Biomethane, a new system of incentives in Italy

With a decree made in December, Italy has introduced a new system of incentives for biomethane fed into the grid, destined for cogeneration or sold as motor fuel. These are measures which could attract up to € 2 billion of investment over the next five years.

10/01/2014
Biomethane, a new system of incentives in Italy

With a decree made in December, Italy has introduced a new system of incentives for biomethane fed into the grid, destined for cogeneration or sold as motor fuel. These are measures which, according to Stefano Bozzetto of the European Biogas Association, could attract up to € 2 billion of investment over the next five years.

The most generous of the incentives is for biomethane destined for use as automotive fuel. It has been decided to issue twenty-year certificates for the use of biofuels (Italian Ministry of Agriculture and Forestry decree 29/04/2008 and subsequent amendments). The 28/11 decree has already set double incentives for the use of biofuels derived from by-products or waste products. The possibility of co-digesting by-products with other organic products is also provided for, with a limit of 30% by weight. In this case, the increase will be applied on 70% of the biomethane produced.

There is also a notable bonus which should prompt farms to become direct distributors of the fuel produced. In cases where the biomethane producer brings their product to market (for use as automotive fuel) through a new distribution point at their own cost, and without using the natural gas transmission network, they are entitled to a 50% increase in incentives, for a ten-year period.

For feeding into the grid, the producer is entitled to a special rate, for twenty years, equal to twice the 2012 market value for natural gas, less the monthly cost of the gas itself, if selling directly on the market. There is a 10% increase for smaller plants with a production capacity of less than 500 standard cubic metres per hour (500 Sm3/hour), and a 10% reduction for larger plants, greater than 1000 Sm3/hour.

For plants under 500 Sm3/hour, rather than selling the gas on the market they can opt for dedicated withdrawal by the GSE of all the biomethane for twice the 2012 market price for gas. Plants with a production capacity of between 250 e 500 Sm3/hour must, however, guarantee the use of by-products or waste products, making up at least 50% of the total, by weight.

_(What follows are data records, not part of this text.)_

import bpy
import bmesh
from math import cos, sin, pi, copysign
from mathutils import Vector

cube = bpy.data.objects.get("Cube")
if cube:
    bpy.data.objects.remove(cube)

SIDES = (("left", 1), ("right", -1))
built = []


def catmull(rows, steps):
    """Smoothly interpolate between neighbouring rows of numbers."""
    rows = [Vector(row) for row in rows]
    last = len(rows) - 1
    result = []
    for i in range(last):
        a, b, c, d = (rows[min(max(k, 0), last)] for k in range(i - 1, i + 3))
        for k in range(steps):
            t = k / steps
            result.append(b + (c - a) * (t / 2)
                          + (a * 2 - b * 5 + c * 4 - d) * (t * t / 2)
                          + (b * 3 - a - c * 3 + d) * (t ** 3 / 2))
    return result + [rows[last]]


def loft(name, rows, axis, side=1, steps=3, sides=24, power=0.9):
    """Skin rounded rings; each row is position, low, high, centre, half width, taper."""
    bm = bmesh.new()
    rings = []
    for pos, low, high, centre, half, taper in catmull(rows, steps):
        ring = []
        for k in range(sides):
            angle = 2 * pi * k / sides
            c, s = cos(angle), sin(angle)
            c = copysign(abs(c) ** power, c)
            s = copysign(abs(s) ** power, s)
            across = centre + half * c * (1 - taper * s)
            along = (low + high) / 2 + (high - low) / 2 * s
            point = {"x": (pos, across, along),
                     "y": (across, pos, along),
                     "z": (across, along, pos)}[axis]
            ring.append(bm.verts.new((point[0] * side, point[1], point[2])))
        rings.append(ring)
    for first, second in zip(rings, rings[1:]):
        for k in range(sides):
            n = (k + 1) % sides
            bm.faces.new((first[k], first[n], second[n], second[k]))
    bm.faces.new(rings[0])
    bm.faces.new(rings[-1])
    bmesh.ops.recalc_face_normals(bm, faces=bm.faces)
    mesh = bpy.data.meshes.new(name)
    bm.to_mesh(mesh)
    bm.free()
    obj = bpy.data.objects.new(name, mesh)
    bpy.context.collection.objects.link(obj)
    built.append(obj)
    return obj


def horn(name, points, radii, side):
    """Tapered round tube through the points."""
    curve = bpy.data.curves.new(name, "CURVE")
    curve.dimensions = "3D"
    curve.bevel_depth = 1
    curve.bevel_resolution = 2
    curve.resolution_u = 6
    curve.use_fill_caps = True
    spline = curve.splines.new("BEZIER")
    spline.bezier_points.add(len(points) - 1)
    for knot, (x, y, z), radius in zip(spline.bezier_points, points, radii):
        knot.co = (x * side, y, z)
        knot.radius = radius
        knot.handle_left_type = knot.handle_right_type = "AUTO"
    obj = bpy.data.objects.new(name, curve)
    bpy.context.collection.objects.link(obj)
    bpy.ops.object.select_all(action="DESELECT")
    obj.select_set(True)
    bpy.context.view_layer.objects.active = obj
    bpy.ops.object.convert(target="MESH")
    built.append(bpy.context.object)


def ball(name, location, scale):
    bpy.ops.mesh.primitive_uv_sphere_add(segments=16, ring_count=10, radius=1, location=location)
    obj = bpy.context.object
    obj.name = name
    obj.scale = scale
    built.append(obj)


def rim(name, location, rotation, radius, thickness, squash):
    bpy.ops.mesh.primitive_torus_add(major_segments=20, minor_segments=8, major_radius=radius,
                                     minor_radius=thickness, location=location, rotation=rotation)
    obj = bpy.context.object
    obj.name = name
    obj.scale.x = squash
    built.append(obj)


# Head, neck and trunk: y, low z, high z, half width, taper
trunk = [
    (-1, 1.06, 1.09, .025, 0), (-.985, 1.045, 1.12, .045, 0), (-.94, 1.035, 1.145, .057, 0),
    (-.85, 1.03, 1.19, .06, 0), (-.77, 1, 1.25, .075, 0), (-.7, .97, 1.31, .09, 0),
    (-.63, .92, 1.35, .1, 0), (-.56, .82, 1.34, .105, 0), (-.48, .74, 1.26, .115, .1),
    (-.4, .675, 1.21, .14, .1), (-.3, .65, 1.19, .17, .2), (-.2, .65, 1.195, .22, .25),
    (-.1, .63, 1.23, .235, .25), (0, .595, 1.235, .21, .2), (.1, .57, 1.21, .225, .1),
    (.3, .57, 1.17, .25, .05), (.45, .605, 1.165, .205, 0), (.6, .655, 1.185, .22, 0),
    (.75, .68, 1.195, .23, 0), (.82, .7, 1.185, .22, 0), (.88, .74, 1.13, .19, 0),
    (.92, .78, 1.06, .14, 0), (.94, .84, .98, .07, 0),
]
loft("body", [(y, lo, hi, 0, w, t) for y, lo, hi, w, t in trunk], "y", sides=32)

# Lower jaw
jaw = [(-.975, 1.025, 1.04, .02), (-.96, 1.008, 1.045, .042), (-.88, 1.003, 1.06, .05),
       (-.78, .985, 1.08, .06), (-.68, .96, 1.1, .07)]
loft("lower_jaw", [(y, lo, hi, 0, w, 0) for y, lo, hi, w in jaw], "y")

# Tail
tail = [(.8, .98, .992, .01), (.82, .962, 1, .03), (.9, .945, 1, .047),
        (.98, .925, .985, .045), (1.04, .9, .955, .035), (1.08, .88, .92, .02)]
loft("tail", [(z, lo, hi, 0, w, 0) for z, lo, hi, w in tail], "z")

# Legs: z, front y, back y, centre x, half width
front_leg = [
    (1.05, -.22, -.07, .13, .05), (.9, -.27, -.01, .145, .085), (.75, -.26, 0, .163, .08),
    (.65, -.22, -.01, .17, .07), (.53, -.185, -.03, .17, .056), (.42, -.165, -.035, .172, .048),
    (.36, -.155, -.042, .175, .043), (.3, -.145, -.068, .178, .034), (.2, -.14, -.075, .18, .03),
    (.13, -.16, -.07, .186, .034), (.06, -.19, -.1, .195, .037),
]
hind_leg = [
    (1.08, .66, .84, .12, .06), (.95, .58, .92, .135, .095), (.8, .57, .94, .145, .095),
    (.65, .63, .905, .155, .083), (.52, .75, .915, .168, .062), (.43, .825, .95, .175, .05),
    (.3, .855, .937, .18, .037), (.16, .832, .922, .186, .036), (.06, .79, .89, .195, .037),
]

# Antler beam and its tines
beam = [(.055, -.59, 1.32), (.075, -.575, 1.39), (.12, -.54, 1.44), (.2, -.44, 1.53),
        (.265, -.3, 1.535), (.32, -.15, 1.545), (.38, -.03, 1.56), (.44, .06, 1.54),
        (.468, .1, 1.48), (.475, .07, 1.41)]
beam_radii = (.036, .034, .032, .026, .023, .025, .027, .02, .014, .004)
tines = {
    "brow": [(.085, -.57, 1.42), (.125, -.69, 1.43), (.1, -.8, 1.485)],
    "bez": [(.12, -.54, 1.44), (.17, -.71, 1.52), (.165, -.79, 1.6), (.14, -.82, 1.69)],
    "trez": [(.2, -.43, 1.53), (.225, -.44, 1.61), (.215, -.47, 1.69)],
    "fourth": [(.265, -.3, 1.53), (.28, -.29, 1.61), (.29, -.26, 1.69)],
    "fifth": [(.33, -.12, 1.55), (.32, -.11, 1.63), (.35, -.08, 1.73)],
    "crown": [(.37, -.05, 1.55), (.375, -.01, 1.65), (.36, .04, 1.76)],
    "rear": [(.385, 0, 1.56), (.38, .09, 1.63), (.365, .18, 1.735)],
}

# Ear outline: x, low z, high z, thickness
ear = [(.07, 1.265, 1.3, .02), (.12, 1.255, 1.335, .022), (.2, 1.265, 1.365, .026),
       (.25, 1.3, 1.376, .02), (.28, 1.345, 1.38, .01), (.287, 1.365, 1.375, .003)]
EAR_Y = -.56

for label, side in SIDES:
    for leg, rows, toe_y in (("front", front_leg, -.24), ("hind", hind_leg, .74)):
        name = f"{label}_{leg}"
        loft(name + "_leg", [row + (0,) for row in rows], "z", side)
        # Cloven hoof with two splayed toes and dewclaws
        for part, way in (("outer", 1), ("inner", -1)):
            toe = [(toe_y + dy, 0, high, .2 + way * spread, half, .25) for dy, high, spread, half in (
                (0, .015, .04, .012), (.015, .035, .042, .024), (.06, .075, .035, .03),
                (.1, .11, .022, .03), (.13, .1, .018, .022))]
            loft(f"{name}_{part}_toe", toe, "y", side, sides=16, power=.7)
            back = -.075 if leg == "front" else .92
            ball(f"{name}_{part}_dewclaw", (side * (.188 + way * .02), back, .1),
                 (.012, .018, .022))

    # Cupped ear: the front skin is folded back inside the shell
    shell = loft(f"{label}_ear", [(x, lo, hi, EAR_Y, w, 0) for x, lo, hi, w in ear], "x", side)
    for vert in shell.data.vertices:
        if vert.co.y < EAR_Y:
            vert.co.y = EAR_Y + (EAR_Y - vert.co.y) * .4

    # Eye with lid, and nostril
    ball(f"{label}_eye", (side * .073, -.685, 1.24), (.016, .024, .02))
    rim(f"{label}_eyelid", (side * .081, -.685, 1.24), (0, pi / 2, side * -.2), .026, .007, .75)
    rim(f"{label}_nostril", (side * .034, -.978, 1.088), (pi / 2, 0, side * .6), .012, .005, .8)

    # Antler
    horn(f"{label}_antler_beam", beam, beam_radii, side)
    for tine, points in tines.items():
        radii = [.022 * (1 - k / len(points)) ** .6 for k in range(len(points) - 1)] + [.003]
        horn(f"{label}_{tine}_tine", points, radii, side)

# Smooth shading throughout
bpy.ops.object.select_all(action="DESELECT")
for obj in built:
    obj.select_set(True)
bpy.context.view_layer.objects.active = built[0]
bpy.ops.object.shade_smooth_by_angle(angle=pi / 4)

Plants using by-products exclusively are entitled to a 50% increase in the incentive.

For biomethane employed for cogeneration the bonus consists of the current electricity rates for biogas, net of the energy consumption for the high-yield cogeneration plant. It should be considered that this allows generation of electrical energy with a greater net efficiency than that offered by using biogas alone. The use of biomethane for the generation of electricity will be removed from tender costs and accounts, despite falling within the spending limits set for non-photovoltaic renewables.

The decree states the possibility of reconverting an existing biogas plant to biomethane production, either fully or in part. However, the benefits will be reduced in such cases, with only 40% of the incentives being awarded if the biomethane production is fed into the grid or used for the production of electricity, and 70% if used for motor fuel.